TASK DIRECTIONS: Filter these entries down to the lines that hold the word "import", and show each of them.

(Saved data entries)
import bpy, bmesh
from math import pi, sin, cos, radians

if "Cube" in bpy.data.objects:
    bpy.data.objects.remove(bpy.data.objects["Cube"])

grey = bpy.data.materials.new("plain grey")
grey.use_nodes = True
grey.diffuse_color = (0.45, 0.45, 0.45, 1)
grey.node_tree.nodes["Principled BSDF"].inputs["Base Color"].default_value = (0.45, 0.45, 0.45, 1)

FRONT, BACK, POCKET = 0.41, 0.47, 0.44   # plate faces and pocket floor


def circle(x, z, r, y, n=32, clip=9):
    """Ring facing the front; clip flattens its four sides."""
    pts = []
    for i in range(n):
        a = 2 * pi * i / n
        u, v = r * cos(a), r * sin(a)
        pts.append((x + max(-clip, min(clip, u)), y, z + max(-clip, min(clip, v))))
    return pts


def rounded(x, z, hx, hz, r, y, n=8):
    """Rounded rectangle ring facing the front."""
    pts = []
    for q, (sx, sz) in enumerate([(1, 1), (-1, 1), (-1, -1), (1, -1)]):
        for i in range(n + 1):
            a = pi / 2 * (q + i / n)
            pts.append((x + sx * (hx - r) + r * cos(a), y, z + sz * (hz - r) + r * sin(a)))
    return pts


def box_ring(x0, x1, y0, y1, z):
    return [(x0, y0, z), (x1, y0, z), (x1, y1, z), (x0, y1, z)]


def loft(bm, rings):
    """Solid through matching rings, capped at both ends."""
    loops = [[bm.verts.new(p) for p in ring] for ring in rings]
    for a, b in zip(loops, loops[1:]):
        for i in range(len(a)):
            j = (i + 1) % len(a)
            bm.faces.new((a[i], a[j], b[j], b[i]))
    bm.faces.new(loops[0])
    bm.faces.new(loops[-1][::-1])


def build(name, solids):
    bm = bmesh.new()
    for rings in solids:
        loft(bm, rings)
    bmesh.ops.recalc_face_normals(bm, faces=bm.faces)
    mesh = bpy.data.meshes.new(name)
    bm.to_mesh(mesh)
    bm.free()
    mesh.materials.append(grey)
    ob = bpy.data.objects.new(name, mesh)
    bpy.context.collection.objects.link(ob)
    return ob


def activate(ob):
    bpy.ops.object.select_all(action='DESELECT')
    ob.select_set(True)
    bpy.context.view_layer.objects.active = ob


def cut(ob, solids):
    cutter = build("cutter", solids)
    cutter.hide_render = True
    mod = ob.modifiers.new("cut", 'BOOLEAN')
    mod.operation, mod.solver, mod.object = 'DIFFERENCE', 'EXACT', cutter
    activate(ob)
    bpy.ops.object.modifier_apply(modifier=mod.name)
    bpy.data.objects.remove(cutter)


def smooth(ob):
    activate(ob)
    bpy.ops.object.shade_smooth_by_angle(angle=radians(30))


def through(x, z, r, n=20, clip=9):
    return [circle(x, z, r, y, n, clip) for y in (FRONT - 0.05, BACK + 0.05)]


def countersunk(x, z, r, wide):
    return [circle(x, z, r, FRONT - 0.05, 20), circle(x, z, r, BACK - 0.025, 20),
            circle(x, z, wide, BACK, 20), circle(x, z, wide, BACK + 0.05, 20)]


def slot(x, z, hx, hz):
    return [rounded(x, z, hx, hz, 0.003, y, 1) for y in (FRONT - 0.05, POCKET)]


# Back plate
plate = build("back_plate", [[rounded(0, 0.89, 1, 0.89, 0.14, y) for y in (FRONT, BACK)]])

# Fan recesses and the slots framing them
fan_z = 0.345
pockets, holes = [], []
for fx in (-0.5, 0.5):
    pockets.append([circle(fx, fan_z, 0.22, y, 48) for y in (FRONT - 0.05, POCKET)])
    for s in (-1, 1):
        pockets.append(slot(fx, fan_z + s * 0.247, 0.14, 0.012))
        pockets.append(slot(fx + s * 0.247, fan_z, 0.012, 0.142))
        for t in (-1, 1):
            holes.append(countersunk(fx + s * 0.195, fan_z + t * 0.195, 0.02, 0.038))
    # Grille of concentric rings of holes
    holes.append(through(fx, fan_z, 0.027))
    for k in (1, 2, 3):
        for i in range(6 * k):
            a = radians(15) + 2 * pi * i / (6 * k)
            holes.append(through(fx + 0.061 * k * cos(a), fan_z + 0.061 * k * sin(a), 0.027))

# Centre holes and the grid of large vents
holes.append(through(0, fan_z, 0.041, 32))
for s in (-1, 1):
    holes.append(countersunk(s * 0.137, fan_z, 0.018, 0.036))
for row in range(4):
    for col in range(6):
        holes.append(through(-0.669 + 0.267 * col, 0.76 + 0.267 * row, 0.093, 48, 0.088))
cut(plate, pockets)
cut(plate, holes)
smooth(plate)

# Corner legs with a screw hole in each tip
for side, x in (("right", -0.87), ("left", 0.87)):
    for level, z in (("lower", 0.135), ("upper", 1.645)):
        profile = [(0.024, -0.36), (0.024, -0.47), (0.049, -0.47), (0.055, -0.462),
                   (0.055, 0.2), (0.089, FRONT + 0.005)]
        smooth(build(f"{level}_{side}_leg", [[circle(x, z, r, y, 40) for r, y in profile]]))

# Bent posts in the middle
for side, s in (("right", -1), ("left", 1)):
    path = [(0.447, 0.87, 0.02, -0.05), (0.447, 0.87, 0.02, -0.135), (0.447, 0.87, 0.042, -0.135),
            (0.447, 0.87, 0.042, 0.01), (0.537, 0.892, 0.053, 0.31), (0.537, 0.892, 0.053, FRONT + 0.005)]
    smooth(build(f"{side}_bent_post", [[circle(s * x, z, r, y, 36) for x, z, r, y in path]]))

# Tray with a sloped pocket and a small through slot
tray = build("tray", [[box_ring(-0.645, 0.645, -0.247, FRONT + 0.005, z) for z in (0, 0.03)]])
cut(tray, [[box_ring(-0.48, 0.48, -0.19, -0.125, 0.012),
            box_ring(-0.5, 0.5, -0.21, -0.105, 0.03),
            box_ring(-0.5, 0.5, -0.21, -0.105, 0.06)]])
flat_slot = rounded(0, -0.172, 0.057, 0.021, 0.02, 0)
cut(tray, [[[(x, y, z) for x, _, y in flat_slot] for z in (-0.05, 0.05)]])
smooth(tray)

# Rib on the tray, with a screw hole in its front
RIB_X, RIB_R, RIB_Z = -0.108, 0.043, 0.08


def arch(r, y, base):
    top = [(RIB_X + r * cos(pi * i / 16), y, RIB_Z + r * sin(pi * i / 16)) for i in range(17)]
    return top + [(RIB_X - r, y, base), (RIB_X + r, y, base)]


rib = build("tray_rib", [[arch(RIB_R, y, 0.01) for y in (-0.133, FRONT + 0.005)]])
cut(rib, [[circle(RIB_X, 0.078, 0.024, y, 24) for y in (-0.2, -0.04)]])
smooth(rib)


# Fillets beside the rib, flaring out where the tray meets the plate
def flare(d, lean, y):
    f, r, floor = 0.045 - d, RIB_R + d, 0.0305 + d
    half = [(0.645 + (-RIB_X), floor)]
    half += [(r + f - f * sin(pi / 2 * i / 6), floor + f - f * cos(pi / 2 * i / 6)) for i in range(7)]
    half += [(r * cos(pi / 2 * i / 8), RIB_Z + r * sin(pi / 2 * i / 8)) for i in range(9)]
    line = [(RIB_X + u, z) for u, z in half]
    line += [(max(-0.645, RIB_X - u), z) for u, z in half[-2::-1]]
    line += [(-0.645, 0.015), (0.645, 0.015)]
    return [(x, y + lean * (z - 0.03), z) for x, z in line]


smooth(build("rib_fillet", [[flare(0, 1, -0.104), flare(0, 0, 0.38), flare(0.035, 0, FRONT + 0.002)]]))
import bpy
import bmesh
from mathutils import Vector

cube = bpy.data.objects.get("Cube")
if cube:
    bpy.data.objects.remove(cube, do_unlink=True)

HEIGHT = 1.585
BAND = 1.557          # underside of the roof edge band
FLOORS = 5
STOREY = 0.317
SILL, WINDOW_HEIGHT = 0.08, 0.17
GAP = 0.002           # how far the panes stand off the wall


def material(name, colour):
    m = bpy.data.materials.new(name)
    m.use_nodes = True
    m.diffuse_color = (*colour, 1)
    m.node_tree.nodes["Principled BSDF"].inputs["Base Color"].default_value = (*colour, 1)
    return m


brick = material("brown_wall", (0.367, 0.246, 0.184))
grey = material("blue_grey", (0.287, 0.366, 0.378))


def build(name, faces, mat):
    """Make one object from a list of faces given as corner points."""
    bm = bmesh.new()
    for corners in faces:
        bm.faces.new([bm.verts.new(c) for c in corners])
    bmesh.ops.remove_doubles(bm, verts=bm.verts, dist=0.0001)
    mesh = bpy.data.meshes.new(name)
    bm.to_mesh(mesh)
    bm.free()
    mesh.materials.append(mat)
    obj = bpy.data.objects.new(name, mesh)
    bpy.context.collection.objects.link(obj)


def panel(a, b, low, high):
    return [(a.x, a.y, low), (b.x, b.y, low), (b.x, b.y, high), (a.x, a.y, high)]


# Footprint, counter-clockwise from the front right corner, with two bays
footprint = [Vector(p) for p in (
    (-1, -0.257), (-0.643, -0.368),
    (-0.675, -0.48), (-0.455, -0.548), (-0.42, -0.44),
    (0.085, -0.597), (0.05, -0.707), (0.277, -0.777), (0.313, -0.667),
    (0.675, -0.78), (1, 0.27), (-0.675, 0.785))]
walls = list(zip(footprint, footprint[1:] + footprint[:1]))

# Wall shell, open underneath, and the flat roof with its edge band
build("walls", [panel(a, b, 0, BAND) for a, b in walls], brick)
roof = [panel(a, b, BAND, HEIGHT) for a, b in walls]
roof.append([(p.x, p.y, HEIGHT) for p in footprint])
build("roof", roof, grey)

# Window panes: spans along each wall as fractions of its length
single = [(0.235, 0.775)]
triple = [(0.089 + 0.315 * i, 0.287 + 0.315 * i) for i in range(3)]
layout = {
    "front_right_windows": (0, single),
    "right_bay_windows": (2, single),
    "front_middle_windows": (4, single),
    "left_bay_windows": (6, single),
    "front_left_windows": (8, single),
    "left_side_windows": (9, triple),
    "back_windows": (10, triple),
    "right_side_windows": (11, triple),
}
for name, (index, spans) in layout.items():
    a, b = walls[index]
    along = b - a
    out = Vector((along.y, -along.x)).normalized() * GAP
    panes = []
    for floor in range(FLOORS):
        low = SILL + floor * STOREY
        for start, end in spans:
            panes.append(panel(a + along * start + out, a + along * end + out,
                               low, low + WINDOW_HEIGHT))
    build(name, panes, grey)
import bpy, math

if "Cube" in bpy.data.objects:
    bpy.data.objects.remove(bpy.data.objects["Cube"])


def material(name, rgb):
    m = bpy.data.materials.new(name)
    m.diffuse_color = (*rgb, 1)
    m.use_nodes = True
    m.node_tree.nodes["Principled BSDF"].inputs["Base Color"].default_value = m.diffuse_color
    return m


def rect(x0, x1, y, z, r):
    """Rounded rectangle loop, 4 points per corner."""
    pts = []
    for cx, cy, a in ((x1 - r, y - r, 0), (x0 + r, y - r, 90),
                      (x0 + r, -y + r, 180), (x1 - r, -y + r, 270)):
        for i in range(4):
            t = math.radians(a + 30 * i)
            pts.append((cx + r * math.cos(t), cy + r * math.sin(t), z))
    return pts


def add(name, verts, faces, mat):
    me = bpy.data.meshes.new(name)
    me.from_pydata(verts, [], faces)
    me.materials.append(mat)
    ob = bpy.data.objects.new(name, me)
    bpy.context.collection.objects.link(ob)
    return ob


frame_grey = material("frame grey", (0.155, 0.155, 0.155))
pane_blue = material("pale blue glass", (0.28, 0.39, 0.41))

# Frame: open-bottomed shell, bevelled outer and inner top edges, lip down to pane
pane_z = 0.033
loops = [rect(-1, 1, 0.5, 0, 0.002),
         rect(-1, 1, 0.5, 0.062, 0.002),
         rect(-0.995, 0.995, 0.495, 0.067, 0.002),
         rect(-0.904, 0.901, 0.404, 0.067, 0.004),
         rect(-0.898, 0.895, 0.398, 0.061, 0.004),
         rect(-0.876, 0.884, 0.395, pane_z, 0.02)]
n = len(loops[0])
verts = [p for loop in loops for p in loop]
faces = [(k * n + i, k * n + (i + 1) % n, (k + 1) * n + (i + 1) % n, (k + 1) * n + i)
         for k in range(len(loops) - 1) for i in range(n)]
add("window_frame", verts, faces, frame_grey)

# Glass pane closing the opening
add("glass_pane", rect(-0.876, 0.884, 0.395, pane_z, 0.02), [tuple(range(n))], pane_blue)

EXERCISE RESULT:
import bpy, bmesh
from math import pi, sin, cos, radians
import bpy
import bmesh
from mathutils import Vector
import bpy, math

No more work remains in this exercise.